At the moment many Ku-ring-gai households are just chucking their food scraps in the red bin and believe it or not, that’s actually a good thing. Red bin waste is sent to Woodlawn where this mix of organic and non-organic material is used to generate electricity and re-habilitate an old mining site. And back in 2017, the EPA valued the Woodlawn concept so much that when I inquired about holding a separate composting trial for Ku-ring-gai, I was discouraged by the EPA as it would cause the Woodlawn bioreactor to cease working to spec.
Somehow things have changed and now in 2022, the EPA’s position is that all councils must implement FOGO (Food Organics and Garden Organics) thrown into the green bin by 2030. Ku-ring-gai is not yet ready to implement this and while some people at other councils have been critical of the delay, I don’t think the criticism is well thought out or justified. There is currently very limited capacity in NSW to support FOGO; it requires facilities that have not yet been built, so Ku-ring-gai will join in when the market develops and the capacity is there. FOGO will likely come at an increased cost to ratepayers due to the complexity of dealing with food contamination in green waste, and in the interim our practice of capturing organic emissions to generate electricity is quite a reasonable one.

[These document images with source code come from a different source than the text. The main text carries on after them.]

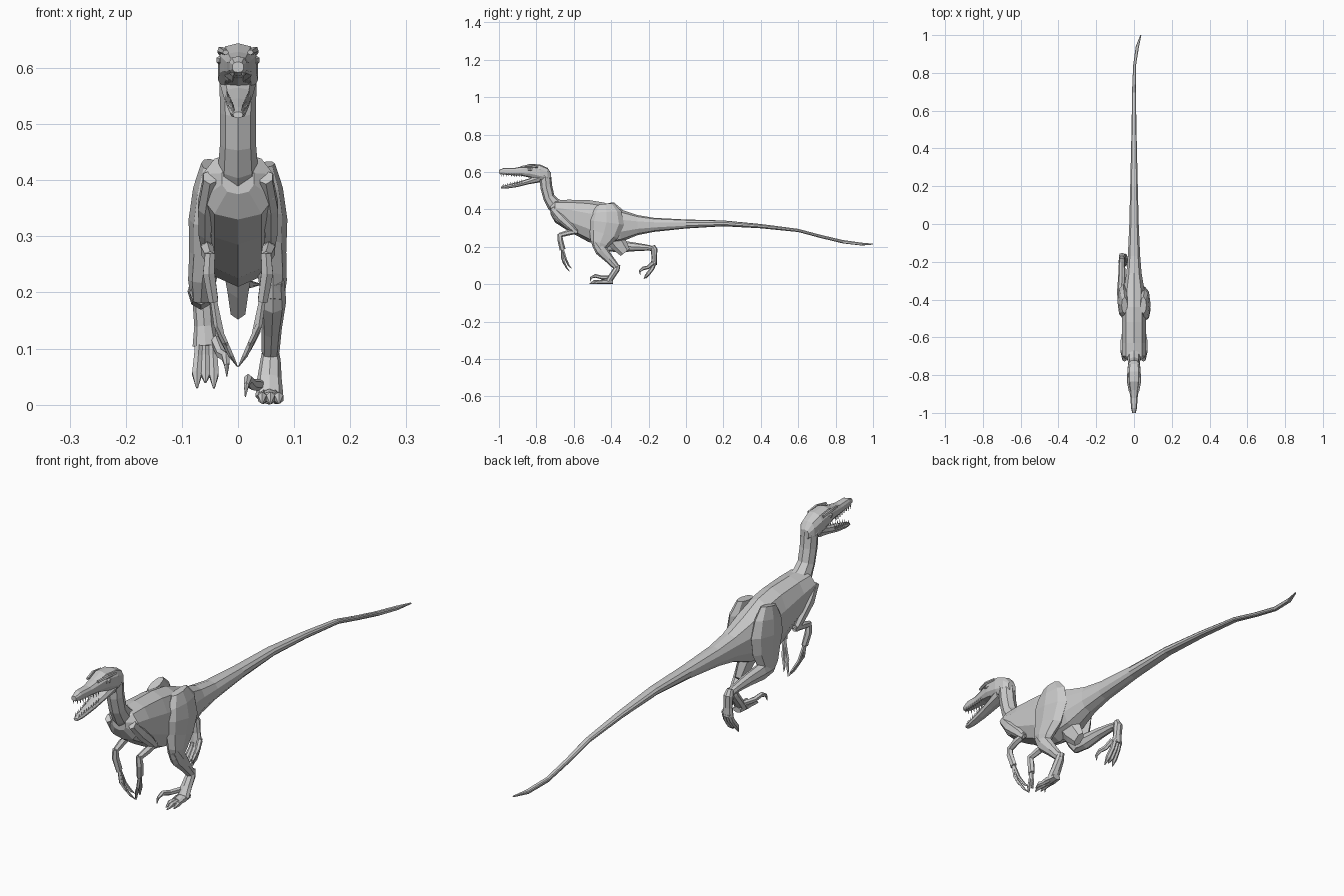
import bpy, bmesh, math
from mathutils import Vector


def skin(name, rings):
    """Join equal-sized rings of points into one closed flat-shaded mesh."""
    bm = bmesh.new()
    vs = [[bm.verts.new(p) for p in r] for r in rings]
    n = len(vs[0])
    for a, b in zip(vs, vs[1:]):
        for i in range(n):
            j = (i + 1) % n
            bm.faces.new((a[i], a[j], b[j], b[i]))
    bm.faces.new(vs[0][::-1])
    bm.faces.new(vs[-1])
    bmesh.ops.recalc_face_normals(bm, faces=bm.faces[:])
    me = bpy.data.meshes.new(name)
    bm.to_mesh(me)
    bm.free()
    ob = bpy.data.objects.new(name, me)
    bpy.context.collection.objects.link(ob)
    return ob


def section(n, power=1.0):
    """Unit rounded polygon with a point on the top midline."""
    f = lambda v: math.copysign(abs(v) ** power, v) if abs(v) > 1e-6 else 0
    return [(f(math.sin(2 * math.pi * i / n)), f(math.cos(2 * math.pi * i / n))) for i in range(n)]


def profile(name, stations, n=10, power=0.85):
    """Loft along y; station = (y, top z, bottom z, half width, x)."""
    rings = []
    for y, zt, zb, w, *x in stations:
        cx = x[0] if x else 0
        rings.append([(cx + w * u, y, (zt + zb) / 2 + (zt - zb) / 2 * v) for u, v in section(n, power)])
    return skin(name, rings)


def limb(name, stations, n=8):
    """Loft along a bent path; station = (x, y, z, sideways radius, other radius)."""
    c = [Vector(s[:3]) for s in stations]
    rings = []
    for i, s in enumerate(stations):
        t = (c[min(i + 1, len(c) - 1)] - c[max(i - 1, 0)]).normalized()
        side = Vector((1, 0, 0))
        side = (side - t * side.dot(t)).normalized()
        up = t.cross(side)
        rings.append([c[i] + side * s[3] * u + up * s[4] * v for u, v in section(n)])
    return skin(name, rings)


# Torso and tail
profile("torso_and_tail", [
    (-.725, .43, .375, .03), (-.70, .448, .33, .066), (-.63, .452, .285, .066),
    (-.52, .45, .225, .066), (-.44, .437, .21, .066), (-.35, .40, .225, .058),
    (-.26, .37, .262, .042), (-.17, .355, .28, .034), (0, .346, .298, .026),
    (.2, .341, .31, .021), (.4, .322, .299, .016), (.6, .296, .279, .012),
    (.72, .264, .247, .01), (.84, .236, .218, .008, .003), (.94, .222, .207, .009, .018),
    (1.0, .217, .212, .003, .036)])
limb("pelvis_bone", [(0, -.40, .28, .035, .06), (0, -.36, .215, .022, .045), (0, -.325, .17, .015, .03)], 6)

# Neck
limb("neck", [(0, -.66, .39, .045, .05), (0, -.71, .43, .035, .038), (0, -.733, .465, .032, .031),
              (0, -.747, .52, .032, .032), (0, -.752, .575, .033, .033), (0, -.785, .605, .034, .03)])

# Head, jaw and brows
profile("skull", [
    (-1.0, .611, .592, .010), (-.975, .621, .586, .016), (-.92, .621, .582, .02),
    (-.88, .629, .58, .026), (-.835, .644, .57, .034), (-.78, .64, .553, .037),
    (-.74, .622, .55, .031), (-.722, .595, .56, .018)], 10, .75)
profile("lower_jaw", [
    (-.988, .522, .511, .009), (-.96, .531, .511, .015), (-.90, .546, .52, .02),
    (-.84, .565, .535, .026), (-.78, .595, .545, .032)], 8, .8)
for s in (-1, 1):
    limb("brow", [(s * .022, -.885, .628, .006, .005), (s * .031, -.84, .632, .006, .007),
                  (s * .031, -.79, .627, .005, .006)], 5)
    limb("eye", [(s * .028, -.845, .614, .006, .006), (s * .031, -.833, .614, .008, .009),
                 (s * .028, -.82, .614, .006, .006)], 6)

# Teeth in both jaws
for s in (-1, 1):
    for i in range(9):
        k = i / 8
        for name, y, z, w, d in (("upper_tooth", -.99 + .11 * k, .592 - .004 * k, .009 + .012 * k, -.017),
                                 ("lower_tooth", -.98 + .10 * k, .518 + .025 * k, .008 + .012 * k, .018)):
            limb(name, [(s * w, y, z, .003, .004), (s * w, y + .003, z + d, .0003, .0003)], 4)

# Arms with three long curved fingers
for s in (-1, 1):
    limb("upper_arm", [(s * .05, -.715, .405, .013, .018), (s * .059, -.67, .355, .014, .024),
                       (s * .059, -.62, .31, .013, .02), (s * .056, -.585, .275, .010, .012)], 6)
    limb("forearm", [(s * .056, -.58, .283, .010, .012), (s * .055, -.63, .275, .013, .015),
                     (s * .05, -.677, .262, .010, .012)], 6)
    limb("hand", [(s * .05, -.675, .27, .010, .012), (s * .052, -.672, .235, .012, .015),
                  (s * .044, -.66, .185, .010, .016)], 6)
    for a, b in (((.030, -.655, .125), (.001, -.622, .068)),
                 ((.034, -.640, .130), (.012, -.612, .085)),
                 ((.037, -.662, .140), (.018, -.645, .100))):
        limb("finger", [(s * .045, -.662, .195, .006, .007), (s * a[0], a[1], a[2], .006, .006),
                        (s * (a[0] + b[0]) / 2.4, (a[1] + b[1]) / 2, (a[2] + b[2]) / 2 - .008, .005, .005),
                        (s * b[0], b[1], b[2], .001, .001)], 5)

# Standing leg (right)
limb("right_thigh", [
    (.05, -.43, .428, .016, .045), (.055, -.425, .385, .025, .08), (.057, -.425, .33, .031, .095),
    (.057, -.44, .27, .029, .08), (.062, -.46, .22, .025, .053), (.062, -.465, .185, .02, .03)])
limb("right_shin", [(.062, -.485, .225, .02, .022), (.062, -.455, .185, .024, .034),
                    (.06, -.41, .135, .018, .024), (.058, -.375, .095, .016, .018),
                    (.058, -.363, .08, .012, .012)])
limb("right_metatarsal", [(.058, -.362, .105, .013, .012), (.058, -.372, .08, .018, .018),
                          (.056, -.395, .045, .022, .017), (.056, -.415, .014, .025, .016)])
limb("right_heel_pad", [(.056, -.39, .012, .018, .011), (.056, -.43, .014, .024, .014),
                        (.056, -.455, .012, .022, .011)], 6)
for x0, x1, y in ((.046, .043, -.50), (.056, .058, -.515), (.066, .073, -.495)):
    limb("right_toe", [(x0, -.42, .014, .009, .013), ((x0 + x1) / 2, -.46, .011, .009, .01),
                       (x1, y + .025, .012, .009, .011), (x1, y, .003, .002, .002)], 6)
limb("right_sickle_claw", [(.04, -.405, .035, .01, .011), (.025, -.45, .036, .009, .01),
                           (.018, -.485, .045, .008, .01), (.015, -.508, .035, .005, .006),
                           (.013, -.513, .014, .001, .001)], 6)

# Lifted leg (left)
limb("left_thigh", [
    (-.05, -.43, .428, .016, .045), (-.055, -.42, .385, .025, .08), (-.057, -.41, .33, .031, .095),
    (-.058, -.405, .27, .029, .08), (-.064, -.405, .22, .025, .055), (-.066, -.40, .185, .018, .03)])
limb("left_shin", [(-.066, -.42, .20, .02, .022), (-.066, -.36, .202, .024, .033),
                   (-.064, -.28, .20, .02, .024), (-.064, -.20, .195, .016, .015),
                   (-.064, -.168, .188, .013, .012)])
limb("left_metatarsal", [(-.064, -.18, .205, .012, .014), (-.063, -.17, .185, .018, .018),
                         (-.06, -.17, .14, .018, .014), (-.058, -.172, .105, .023, .016)])
for x0, x1, y, z in ((-.046, -.043, -.225, .03), (-.058, -.058, -.222, .04), (-.068, -.073, -.215, .03)):
    limb("left_toe", [(x0, -.168, .118, .009, .013), ((x0 + x1) / 2, -.18, .085, .009, .011),
                      (x1, -.203, .055, .01, .011), (x1, y, z, .002, .002)], 6)
limb("left_sickle_claw", [(-.04, -.175, .115, .01, .011), (-.03, -.205, .09, .009, .01),
                          (-.022, -.228, .085, .008, .01), (-.02, -.247, .07, .005, .006),
                          (-.02, -.245, .05, .001, .001)], 6)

There will also be new practices that come along with FOGO, especially for apartment dwellers. At the moment it’s sufficient for many apartments to have red, yellow and blue bins. In the future we will have to add the additional green bin and the concentration of predominantly food organics (only) will be particularly smelly.